Extracted records
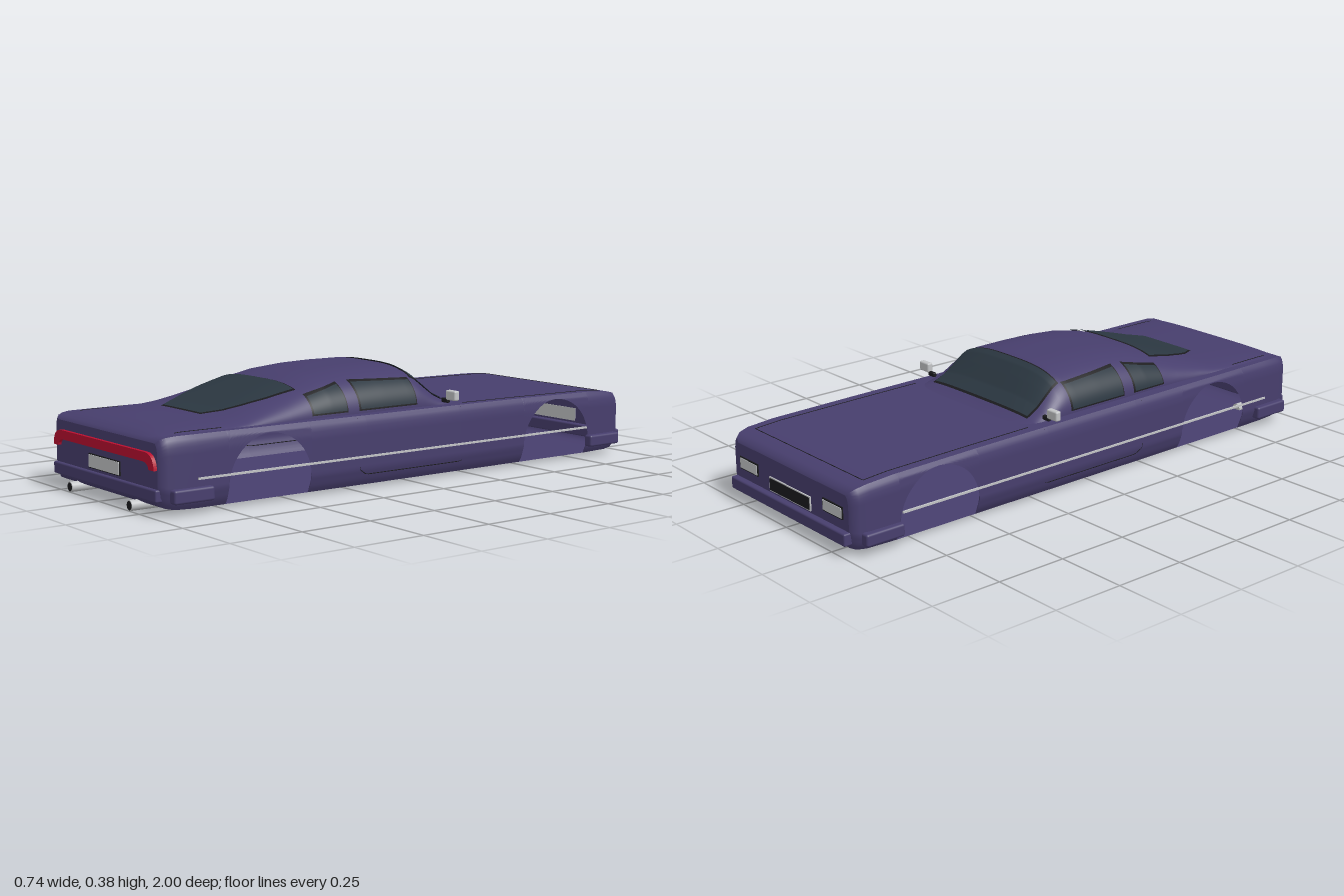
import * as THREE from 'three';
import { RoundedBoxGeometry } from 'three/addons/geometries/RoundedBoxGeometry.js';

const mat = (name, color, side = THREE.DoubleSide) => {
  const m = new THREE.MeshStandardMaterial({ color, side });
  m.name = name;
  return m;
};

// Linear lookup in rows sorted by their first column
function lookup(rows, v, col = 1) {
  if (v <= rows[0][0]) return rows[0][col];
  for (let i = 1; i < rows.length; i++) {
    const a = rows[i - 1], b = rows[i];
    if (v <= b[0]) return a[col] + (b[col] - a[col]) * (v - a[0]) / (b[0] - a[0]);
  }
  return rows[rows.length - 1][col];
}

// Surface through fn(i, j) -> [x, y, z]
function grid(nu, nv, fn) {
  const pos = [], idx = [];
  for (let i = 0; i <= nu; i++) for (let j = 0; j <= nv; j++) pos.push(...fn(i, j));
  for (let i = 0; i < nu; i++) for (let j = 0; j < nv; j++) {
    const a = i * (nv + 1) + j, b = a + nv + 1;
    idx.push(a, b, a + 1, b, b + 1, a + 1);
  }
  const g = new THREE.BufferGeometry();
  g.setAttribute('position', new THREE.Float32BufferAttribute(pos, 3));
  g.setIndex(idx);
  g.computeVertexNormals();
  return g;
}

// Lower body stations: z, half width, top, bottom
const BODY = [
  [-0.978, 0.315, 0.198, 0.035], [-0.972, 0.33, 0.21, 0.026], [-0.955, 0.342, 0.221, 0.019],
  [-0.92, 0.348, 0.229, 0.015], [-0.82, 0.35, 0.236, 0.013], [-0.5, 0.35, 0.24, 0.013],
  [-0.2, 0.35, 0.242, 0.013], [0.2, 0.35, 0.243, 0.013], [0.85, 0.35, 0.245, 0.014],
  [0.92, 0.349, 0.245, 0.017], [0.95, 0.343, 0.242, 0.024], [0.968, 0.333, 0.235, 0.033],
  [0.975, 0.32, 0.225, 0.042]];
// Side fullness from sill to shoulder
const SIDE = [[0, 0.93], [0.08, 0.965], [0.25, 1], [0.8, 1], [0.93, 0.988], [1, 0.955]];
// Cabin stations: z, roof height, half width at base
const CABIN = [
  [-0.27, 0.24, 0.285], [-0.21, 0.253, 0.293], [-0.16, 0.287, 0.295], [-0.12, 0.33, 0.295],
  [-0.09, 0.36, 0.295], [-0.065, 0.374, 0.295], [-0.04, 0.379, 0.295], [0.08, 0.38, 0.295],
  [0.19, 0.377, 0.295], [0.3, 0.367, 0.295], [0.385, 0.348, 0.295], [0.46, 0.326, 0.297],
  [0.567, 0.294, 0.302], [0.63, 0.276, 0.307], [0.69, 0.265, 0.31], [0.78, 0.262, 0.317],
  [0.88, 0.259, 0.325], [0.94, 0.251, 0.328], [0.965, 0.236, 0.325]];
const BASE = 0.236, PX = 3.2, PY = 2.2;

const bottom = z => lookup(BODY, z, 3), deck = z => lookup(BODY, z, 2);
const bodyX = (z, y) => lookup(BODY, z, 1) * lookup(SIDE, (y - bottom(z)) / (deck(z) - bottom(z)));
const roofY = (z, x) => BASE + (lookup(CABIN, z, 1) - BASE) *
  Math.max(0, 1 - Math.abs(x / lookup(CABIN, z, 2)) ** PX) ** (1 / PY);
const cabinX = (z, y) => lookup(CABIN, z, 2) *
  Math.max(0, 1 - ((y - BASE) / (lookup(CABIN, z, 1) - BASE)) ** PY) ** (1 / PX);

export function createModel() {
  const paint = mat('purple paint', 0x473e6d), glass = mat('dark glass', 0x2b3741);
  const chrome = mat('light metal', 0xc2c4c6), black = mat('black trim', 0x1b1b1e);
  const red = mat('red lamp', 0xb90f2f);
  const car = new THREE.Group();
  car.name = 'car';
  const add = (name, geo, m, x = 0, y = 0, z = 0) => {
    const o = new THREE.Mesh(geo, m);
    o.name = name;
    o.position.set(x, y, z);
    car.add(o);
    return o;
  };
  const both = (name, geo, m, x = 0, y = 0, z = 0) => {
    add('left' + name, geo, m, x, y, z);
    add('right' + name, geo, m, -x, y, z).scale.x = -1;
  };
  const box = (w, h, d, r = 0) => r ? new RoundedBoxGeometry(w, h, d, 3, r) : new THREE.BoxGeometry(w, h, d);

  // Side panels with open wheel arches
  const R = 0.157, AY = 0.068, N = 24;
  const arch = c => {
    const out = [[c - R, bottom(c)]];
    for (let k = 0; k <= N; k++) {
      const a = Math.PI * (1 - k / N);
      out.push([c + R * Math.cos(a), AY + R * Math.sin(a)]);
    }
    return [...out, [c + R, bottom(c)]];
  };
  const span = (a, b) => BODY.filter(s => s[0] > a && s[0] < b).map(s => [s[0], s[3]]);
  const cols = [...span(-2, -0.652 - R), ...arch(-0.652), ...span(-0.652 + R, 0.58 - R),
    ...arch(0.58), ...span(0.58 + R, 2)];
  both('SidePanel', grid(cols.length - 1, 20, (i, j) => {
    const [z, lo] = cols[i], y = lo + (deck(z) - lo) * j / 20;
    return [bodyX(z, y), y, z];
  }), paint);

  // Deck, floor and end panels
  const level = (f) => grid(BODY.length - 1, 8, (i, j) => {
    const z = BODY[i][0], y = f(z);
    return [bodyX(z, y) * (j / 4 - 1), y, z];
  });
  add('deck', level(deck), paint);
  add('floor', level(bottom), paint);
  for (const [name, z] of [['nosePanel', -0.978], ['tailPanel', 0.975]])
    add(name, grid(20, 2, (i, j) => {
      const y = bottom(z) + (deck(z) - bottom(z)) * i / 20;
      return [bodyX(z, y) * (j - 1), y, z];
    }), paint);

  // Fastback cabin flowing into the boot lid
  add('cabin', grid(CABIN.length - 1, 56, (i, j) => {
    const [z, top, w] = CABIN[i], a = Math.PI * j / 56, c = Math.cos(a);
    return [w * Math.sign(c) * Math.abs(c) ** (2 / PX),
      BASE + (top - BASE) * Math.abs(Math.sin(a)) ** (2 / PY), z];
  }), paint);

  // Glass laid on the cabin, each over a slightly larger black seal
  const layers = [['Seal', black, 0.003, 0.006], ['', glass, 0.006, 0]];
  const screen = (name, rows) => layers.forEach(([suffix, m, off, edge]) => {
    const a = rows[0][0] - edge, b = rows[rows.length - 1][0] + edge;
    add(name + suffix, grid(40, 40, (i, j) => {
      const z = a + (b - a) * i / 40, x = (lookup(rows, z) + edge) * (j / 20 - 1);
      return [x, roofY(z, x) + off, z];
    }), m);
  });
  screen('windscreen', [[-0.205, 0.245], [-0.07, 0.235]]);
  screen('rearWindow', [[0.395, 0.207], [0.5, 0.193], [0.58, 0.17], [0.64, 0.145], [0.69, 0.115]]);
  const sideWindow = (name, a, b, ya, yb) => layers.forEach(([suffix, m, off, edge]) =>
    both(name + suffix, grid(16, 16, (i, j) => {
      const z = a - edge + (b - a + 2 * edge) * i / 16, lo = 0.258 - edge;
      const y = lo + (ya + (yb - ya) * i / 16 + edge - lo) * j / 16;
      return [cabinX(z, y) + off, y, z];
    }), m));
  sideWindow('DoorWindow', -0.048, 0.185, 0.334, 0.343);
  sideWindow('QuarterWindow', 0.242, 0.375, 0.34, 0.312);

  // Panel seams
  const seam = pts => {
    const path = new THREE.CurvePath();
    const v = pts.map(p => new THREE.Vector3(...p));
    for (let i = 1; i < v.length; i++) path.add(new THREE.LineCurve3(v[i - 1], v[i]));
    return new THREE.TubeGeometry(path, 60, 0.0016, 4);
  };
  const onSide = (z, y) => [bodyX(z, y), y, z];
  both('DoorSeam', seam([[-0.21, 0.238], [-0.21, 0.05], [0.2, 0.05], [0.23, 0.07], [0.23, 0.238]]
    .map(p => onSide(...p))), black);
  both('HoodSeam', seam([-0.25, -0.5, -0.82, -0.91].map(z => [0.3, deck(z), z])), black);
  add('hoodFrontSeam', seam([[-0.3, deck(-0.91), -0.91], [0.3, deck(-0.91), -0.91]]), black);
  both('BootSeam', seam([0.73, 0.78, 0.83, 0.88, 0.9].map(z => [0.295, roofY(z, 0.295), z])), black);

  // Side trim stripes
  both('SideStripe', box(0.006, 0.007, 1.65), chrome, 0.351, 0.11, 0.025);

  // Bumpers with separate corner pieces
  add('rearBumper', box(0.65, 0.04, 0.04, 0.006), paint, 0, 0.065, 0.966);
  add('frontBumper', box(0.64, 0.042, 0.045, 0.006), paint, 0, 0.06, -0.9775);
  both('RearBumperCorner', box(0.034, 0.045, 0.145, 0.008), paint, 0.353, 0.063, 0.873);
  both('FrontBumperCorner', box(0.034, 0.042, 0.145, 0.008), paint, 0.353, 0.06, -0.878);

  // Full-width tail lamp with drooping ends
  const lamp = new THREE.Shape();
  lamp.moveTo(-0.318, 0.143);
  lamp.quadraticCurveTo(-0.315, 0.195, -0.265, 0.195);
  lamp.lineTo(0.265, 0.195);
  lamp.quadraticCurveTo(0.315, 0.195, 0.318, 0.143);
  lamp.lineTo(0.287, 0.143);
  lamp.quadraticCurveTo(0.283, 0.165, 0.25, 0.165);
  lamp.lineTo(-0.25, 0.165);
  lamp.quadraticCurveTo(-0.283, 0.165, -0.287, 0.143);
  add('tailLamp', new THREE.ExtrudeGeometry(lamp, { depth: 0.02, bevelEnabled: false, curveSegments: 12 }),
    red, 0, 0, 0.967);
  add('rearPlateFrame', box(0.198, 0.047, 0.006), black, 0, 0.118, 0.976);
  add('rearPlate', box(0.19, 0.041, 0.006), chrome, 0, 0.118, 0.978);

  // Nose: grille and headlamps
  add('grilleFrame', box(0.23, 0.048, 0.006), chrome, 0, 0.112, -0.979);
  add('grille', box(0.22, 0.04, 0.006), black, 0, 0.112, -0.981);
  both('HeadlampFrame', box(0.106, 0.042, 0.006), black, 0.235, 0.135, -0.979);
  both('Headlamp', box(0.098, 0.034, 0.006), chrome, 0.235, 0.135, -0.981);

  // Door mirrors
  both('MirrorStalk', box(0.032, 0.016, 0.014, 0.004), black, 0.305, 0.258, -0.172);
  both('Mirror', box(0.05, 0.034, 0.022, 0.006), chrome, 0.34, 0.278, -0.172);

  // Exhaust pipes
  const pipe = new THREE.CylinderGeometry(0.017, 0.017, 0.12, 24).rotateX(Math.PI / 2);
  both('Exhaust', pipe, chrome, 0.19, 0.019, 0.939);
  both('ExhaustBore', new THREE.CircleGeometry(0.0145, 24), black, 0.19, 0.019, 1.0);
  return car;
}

--

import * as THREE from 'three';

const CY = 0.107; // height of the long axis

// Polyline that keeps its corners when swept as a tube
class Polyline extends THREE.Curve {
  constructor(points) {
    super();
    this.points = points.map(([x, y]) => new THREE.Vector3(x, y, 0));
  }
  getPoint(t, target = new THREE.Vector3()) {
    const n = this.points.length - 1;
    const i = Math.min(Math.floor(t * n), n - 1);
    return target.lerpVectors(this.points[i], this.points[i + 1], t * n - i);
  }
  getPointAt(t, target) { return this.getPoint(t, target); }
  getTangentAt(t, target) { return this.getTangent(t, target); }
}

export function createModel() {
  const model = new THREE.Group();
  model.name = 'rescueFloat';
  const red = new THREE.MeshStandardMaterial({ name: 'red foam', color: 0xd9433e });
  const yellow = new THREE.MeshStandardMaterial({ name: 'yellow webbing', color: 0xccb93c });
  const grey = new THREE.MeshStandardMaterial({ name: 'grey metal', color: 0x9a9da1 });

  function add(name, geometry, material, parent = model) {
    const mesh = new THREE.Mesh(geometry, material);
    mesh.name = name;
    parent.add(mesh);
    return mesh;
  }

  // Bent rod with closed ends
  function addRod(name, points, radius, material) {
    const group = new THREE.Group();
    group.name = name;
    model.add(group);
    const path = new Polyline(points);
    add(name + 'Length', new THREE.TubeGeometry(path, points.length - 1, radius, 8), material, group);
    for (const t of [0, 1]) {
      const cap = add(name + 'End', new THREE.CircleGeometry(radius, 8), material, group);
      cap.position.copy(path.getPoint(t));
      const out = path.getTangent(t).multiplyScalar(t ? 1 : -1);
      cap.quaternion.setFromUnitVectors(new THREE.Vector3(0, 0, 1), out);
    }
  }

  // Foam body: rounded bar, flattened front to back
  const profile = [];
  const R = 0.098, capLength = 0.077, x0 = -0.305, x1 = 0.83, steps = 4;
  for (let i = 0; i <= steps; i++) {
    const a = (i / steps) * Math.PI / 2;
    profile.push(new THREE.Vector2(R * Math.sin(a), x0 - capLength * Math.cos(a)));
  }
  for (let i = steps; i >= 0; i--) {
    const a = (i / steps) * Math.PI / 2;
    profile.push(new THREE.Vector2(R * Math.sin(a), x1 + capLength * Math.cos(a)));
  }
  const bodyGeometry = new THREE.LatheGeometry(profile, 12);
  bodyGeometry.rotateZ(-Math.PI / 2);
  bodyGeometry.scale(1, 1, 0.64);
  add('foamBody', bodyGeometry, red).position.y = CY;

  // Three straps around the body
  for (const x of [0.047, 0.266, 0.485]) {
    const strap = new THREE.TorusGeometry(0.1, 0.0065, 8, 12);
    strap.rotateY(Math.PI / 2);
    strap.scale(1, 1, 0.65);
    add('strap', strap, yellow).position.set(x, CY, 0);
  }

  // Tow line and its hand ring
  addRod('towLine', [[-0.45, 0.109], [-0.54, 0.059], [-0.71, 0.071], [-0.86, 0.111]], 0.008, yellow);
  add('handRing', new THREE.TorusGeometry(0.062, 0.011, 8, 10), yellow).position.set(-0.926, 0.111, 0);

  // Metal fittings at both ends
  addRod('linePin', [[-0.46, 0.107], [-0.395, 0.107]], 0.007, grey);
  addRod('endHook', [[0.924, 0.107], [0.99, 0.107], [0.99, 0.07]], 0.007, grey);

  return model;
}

--

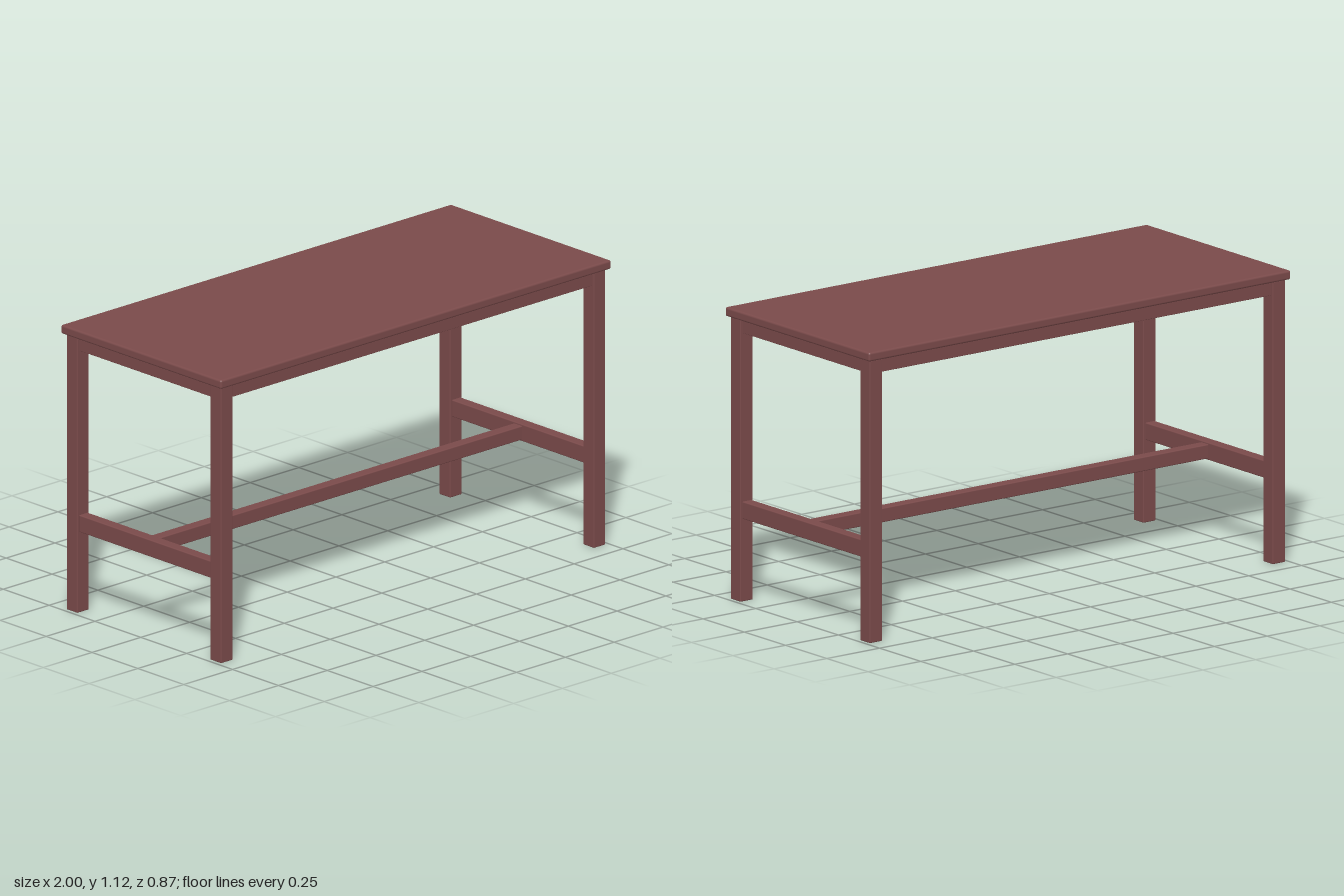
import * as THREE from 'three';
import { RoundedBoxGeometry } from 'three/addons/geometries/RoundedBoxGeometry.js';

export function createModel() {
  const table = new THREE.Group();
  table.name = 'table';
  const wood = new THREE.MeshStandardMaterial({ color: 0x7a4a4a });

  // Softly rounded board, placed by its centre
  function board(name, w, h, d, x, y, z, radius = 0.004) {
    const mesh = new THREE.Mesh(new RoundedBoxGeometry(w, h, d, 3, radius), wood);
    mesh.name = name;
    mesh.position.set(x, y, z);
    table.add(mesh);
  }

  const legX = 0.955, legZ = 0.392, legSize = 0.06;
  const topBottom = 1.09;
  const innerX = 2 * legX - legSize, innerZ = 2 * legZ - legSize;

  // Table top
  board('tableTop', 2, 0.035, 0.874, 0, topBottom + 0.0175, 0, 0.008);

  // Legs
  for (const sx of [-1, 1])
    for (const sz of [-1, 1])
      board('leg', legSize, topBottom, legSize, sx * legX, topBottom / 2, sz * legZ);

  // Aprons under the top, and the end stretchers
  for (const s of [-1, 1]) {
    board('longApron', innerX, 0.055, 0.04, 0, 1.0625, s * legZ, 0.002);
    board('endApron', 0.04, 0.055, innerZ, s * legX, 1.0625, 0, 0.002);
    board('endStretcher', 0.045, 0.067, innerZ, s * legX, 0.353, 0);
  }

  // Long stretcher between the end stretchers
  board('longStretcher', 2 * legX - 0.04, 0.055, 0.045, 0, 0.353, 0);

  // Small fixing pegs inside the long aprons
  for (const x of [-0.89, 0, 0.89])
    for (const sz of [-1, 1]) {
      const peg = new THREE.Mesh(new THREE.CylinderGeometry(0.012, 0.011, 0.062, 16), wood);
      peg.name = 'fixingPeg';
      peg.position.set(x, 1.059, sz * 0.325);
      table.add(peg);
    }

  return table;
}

■ **EXERCISE**
An exact copy of the lines above between the line holding "parent.add(mesh);" and the line holding "const cap = add(name", inclusive, is the whole answer.

■ **OUTPUT OF THE TASK**
    parent.add(mesh);
    return mesh;
  }

  // Bent rod with closed ends
  function addRod(name, points, radius, material) {
    const group = new THREE.Group();
    group.name = name;
    model.add(group);
    const path = new Polyline(points);
    add(name + 'Length', new THREE.TubeGeometry(path, points.length - 1, radius, 8), material, group);
    for (const t of [0, 1]) {
      const cap = add(name + 'End', new THREE.CircleGeometry(radius, 8), material, group);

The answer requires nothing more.